Works in progress submissions will be due on January 13, 2025, and authors will be notified of acceptances and rejections on February 3, 2025.  Drafts accepted for discussion will be circulated among symposium participants but not publicly posted and will be due on March 10, 2025. Submission instructions will be posted on the symposium website at a later date.

Lightning talks (submission deadline March 10, 2025)

We also intend to have one or more “lightning-talk” sessions in which participants give very short talks on material that will not be published in the proceedings. Suitable topics include (but are not limited to) very recent or partial results, open problems, and announcements of computer science and law events and opportunities. Submissions should consist of abstracts only, with an optional link to the work, event, or other material the talk will refer to. Lightning-talk submissions will be due on March 10, 2025, and proposers will be notified of acceptances and rejections on March 17, 2025. Submission instructions will be posted on the symposium website at a later date.

Organizers

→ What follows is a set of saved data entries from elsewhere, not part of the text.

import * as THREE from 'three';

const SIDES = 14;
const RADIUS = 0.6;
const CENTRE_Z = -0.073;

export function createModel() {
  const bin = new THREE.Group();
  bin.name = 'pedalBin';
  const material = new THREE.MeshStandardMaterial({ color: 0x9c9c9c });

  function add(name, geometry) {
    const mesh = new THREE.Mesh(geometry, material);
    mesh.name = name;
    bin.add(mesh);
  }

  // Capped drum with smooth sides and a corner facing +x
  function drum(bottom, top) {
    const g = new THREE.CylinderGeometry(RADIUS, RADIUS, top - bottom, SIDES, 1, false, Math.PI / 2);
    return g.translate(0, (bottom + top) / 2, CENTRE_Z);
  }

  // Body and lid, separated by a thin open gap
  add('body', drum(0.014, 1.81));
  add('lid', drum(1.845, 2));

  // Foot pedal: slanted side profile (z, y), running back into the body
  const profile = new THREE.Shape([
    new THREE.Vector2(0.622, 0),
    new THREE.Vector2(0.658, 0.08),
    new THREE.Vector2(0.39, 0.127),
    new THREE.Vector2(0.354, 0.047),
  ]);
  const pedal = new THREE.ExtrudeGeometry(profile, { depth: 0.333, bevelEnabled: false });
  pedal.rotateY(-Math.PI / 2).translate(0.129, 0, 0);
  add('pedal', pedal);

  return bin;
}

General Chair:  Katrina Ligett (Hebrew University)
Outgoing General Chair: Danny Weitzner (MIT)
Local Arrangements Chairs: Boris Paal (TUM) and Alexander Pretschner (TUM)
Program Committee Chairs: Ran Canetti (BU) and James Grimmelmann (Cornell)

 

Program Committee

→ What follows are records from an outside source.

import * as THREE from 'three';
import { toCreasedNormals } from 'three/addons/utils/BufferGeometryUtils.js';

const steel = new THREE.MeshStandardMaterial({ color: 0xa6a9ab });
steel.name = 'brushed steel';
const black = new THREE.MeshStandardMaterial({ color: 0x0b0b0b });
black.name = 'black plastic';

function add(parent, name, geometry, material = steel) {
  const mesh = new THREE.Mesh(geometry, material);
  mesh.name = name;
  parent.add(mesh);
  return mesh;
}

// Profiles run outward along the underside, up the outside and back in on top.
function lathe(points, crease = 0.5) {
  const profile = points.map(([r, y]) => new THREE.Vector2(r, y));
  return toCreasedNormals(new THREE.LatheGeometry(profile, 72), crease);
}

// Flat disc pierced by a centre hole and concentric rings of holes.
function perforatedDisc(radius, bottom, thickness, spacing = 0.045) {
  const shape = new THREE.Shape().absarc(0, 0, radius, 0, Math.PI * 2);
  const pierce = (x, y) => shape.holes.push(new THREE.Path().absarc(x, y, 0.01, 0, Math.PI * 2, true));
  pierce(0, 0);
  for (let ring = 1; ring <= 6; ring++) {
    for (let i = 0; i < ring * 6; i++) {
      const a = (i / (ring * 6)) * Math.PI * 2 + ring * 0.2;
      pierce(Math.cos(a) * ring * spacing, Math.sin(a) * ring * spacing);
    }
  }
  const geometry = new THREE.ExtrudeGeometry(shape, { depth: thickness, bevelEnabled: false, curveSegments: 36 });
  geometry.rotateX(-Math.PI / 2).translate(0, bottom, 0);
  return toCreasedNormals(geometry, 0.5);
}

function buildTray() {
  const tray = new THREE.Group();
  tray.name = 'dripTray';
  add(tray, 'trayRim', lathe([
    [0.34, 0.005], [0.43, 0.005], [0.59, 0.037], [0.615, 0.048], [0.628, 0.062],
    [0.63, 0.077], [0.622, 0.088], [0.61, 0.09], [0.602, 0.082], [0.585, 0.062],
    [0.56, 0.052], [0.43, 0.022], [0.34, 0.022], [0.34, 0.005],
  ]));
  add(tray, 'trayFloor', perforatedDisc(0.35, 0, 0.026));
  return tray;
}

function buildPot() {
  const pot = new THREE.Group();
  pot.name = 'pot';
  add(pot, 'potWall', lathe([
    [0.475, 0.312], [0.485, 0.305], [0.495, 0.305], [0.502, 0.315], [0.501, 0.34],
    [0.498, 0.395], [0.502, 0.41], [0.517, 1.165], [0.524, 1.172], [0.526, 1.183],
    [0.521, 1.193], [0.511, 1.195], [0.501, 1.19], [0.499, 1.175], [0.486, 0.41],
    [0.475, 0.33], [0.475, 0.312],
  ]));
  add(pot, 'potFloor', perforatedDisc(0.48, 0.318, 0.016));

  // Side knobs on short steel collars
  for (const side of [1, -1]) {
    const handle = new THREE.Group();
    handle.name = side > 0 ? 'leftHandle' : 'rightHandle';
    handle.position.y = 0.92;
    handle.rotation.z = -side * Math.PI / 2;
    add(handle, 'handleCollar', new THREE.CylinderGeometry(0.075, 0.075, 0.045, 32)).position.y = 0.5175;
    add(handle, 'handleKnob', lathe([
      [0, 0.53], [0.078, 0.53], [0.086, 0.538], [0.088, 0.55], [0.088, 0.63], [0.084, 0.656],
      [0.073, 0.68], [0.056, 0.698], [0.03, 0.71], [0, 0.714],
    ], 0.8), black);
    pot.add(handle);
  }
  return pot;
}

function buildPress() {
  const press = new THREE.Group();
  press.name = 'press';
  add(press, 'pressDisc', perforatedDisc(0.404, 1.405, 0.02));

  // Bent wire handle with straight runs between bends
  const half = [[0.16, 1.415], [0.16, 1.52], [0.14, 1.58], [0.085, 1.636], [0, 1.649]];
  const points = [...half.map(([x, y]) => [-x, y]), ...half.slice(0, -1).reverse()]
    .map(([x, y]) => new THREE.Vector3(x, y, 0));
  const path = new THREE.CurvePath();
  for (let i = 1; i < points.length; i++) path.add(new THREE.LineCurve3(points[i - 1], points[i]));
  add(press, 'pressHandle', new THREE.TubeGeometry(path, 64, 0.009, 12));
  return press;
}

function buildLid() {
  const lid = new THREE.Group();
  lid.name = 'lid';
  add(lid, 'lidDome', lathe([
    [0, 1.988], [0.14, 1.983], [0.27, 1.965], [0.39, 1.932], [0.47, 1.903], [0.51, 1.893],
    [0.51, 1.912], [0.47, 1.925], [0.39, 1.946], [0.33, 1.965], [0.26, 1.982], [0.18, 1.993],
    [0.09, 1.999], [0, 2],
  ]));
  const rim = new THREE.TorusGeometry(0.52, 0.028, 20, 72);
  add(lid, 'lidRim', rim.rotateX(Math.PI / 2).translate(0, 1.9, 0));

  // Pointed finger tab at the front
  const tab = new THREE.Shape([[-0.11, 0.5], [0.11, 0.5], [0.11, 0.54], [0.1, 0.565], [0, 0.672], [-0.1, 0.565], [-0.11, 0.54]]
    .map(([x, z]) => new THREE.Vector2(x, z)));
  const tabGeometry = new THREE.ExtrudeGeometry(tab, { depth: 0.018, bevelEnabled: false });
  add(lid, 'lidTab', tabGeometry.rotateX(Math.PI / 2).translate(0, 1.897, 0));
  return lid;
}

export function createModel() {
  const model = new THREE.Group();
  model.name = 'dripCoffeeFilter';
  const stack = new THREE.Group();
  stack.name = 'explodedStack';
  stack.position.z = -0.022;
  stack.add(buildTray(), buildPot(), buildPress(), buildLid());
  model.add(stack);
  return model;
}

  • Kevin Ashley (University of Pittsburgh)
  • Jane Bambauer (University of Florida)
  • Steve Bellovin (Columbia)
  • Matt Blaze (Georgetown)
  • danah boyd (Microsoft Research)
  • Chris Callison-Burch (University of Pennsylvania)
  • Ryan Calo (University of Washington)
  • Jonathan Choi (USC)
  • Aloni Cohen (UChicago)
  • A. Feder Cooper (Microsoft Research)
  • Charles Duan (American University)
  • Cynthia Dwork (Harvard)
  • Lilian Edwards (Newcastle University)
  • Joan Feigenbaum (Yale)
  • Kira Goldner (Boston University)
  • Andrés Guadamuz (University of Sussex)
  • Peter Henderson (Princeton)
  • Daniel Ho (Stanford)
  • Daniel Martin Katz (Chicago-Kent)
  • Sarah Lawsky (Northwestern)
  • Katrina Ligett (Hebrew University)
  • Daniel Linna (Northwestern)
  • Kelvin F.K. Low (National University of Singapore)
  • Andrea Matwyshyn (Penn State)
  • Kobbi Nissim (Georgetown)
  • Sunoo Park (NYU)
  • Bart Preneel (KU Leuven)
  • Manish Raghavan (MIT)
  • Guy Rothblum (Apple)
  • Giovanni Sartor (Bologna)
  • Sarah Scheffler (CMU)
  • Chinmayi Sharma (Fordham University)
  • Rachel Shavit (Columbia)
  • Michael Specter (Georgia Tech)
  • David Stein (Northeastern)
  • Konstantinos Stylianou (University of Glasgow)
  • David Thaw (University of Pittsburgh)
  • Mayank Varia (Boston University)
  • Danny Weitzner (MIT)
  • Rebecca Wexler (UC Berkeley)
  • Felix Wu (Cardozo School of Law)
  • Diyi Yang (Stanford)